## Assigned task
Please return only the lines from the one holding "profile = [(r, -y) for r, y in dome]" through the one holding "c, s = round(math.cos(k", exactly as they appear in the records below, both ends included.

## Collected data
'''

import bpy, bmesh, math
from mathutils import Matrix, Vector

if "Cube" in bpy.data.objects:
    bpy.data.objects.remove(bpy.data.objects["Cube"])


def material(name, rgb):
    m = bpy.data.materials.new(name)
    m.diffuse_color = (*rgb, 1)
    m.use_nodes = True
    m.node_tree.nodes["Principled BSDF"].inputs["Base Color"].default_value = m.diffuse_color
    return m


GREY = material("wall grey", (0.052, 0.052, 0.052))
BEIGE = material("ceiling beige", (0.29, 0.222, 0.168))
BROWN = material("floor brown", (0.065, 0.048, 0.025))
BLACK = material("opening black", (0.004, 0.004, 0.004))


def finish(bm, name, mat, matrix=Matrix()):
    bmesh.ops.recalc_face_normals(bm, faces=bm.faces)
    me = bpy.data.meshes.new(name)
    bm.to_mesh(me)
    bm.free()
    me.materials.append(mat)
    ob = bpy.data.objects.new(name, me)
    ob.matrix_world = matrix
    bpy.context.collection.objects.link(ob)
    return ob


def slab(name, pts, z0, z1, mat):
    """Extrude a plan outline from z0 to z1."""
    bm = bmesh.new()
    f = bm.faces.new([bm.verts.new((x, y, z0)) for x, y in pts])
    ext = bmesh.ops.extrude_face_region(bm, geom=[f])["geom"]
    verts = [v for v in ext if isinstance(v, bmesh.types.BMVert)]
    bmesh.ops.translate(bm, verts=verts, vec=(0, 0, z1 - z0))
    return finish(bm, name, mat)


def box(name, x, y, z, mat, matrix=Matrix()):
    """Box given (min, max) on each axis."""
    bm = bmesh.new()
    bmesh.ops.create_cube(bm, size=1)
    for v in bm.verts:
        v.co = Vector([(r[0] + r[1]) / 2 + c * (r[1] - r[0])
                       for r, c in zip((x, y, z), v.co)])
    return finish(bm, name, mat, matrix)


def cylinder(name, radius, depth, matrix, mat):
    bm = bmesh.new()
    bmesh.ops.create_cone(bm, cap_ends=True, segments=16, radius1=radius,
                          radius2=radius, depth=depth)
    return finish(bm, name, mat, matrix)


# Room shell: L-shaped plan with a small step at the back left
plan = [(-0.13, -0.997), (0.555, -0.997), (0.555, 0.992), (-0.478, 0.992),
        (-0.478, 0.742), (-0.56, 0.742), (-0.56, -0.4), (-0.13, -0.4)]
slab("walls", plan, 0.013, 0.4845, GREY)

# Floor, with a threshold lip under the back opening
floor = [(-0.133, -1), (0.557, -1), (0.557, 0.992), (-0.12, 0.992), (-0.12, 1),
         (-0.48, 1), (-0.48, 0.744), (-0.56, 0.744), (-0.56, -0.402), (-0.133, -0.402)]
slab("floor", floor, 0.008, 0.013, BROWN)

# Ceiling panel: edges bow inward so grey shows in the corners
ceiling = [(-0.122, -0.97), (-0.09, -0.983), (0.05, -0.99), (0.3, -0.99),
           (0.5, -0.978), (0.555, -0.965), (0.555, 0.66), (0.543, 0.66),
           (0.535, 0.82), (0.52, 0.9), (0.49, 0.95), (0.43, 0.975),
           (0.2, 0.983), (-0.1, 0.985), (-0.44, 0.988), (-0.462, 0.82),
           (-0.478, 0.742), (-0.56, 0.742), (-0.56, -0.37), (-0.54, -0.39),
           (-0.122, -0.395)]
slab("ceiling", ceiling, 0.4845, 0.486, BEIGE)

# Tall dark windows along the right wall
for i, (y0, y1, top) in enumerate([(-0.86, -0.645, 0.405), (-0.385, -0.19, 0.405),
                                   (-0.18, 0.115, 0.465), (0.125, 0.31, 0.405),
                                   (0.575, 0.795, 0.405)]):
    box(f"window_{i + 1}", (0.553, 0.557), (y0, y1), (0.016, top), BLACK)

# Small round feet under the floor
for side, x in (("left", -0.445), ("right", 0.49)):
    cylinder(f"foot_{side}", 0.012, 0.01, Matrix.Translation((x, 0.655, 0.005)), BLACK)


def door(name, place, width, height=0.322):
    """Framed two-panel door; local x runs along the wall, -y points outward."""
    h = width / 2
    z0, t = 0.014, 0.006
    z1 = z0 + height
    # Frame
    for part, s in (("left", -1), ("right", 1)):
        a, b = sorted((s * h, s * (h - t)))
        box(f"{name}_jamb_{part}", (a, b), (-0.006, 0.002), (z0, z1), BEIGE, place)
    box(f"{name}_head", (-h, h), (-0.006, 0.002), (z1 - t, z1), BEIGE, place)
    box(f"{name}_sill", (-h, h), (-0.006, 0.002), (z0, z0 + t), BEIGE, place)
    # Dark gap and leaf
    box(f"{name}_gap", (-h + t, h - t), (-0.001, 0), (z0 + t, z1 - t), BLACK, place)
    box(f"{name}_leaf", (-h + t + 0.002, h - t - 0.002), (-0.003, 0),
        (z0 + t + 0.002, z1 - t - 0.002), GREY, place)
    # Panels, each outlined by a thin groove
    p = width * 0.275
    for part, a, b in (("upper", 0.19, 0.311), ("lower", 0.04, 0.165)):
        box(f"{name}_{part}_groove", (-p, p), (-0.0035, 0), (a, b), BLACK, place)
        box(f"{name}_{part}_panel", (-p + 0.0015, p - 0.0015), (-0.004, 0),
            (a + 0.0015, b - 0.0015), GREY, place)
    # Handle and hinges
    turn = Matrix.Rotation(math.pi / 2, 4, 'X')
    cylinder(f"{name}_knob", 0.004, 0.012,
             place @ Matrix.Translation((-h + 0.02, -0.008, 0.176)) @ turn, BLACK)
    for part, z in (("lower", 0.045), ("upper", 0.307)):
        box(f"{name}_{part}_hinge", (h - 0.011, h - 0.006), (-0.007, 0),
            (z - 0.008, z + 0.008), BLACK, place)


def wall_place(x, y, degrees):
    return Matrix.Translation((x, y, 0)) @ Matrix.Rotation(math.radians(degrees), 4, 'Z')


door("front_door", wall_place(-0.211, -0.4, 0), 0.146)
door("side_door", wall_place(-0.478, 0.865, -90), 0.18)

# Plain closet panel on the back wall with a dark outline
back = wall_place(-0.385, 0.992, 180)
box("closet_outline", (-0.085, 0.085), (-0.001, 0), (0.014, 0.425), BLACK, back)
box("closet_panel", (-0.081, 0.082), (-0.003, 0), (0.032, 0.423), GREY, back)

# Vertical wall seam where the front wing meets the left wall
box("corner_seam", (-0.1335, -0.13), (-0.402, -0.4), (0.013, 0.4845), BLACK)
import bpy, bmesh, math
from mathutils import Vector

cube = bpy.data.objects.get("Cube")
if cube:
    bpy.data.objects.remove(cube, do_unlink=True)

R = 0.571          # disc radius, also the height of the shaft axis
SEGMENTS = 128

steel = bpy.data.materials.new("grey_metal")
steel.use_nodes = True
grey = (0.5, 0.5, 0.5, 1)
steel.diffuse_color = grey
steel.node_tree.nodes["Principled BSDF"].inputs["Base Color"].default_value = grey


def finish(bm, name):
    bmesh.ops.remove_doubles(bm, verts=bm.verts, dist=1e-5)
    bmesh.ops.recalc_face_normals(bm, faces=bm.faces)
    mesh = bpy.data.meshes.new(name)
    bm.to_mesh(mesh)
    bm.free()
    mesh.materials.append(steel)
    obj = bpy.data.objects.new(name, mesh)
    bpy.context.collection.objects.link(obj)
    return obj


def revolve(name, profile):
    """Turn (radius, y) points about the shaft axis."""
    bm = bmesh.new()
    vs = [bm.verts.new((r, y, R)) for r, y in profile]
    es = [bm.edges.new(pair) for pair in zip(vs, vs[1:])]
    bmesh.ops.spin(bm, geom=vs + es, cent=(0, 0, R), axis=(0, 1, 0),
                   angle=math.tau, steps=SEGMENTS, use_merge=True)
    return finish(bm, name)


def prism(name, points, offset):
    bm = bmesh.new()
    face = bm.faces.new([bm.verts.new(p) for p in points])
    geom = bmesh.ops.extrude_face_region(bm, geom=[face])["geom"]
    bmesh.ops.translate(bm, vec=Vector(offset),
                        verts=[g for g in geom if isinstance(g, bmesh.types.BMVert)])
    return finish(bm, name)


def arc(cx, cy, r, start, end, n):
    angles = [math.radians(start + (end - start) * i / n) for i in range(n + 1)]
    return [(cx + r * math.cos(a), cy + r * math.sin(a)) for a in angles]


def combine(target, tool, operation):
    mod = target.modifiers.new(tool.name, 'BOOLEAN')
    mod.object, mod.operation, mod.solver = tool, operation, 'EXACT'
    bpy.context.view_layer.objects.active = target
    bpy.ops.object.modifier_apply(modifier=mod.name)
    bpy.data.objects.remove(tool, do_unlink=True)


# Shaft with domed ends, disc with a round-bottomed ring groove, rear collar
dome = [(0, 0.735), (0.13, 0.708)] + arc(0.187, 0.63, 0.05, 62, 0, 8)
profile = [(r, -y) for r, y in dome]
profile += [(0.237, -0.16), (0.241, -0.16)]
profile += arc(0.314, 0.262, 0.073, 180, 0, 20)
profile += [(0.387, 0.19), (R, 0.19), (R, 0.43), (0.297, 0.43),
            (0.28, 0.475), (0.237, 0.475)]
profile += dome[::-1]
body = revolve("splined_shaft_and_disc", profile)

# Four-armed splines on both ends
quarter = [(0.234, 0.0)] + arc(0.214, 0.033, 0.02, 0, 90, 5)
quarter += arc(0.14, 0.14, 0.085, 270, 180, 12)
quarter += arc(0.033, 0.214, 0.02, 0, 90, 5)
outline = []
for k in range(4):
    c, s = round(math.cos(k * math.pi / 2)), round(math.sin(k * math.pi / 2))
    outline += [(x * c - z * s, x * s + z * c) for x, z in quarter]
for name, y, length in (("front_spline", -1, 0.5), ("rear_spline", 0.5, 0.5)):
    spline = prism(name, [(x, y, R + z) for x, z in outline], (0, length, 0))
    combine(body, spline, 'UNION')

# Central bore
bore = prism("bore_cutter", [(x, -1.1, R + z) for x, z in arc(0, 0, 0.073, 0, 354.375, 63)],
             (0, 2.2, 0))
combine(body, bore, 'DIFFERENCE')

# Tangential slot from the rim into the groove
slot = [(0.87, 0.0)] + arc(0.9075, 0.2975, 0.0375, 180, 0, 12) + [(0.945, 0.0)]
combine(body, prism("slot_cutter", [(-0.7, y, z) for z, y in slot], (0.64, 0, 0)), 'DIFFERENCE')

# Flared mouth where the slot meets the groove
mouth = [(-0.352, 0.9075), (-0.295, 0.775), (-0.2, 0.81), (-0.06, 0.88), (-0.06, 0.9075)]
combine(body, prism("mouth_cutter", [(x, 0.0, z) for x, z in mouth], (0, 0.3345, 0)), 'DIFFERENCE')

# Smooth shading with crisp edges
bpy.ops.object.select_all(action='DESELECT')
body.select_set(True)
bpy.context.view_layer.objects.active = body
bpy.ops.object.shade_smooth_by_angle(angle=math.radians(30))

'''

## Exercise output
profile = [(r, -y) for r, y in dome]
profile += [(0.237, -0.16), (0.241, -0.16)]
profile += arc(0.314, 0.262, 0.073, 180, 0, 20)
profile += [(0.387, 0.19), (R, 0.19), (R, 0.43), (0.297, 0.43),
            (0.28, 0.475), (0.237, 0.475)]
profile += dome[::-1]
body = revolve("splined_shaft_and_disc", profile)

# Four-armed splines on both ends
quarter = [(0.234, 0.0)] + arc(0.214, 0.033, 0.02, 0, 90, 5)
quarter += arc(0.14, 0.14, 0.085, 270, 180, 12)
quarter += arc(0.033, 0.214, 0.02, 0, 90, 5)
outline = []
for k in range(4):
    c, s = round(math.cos(k * math.pi / 2)), round(math.sin(k * math.pi / 2))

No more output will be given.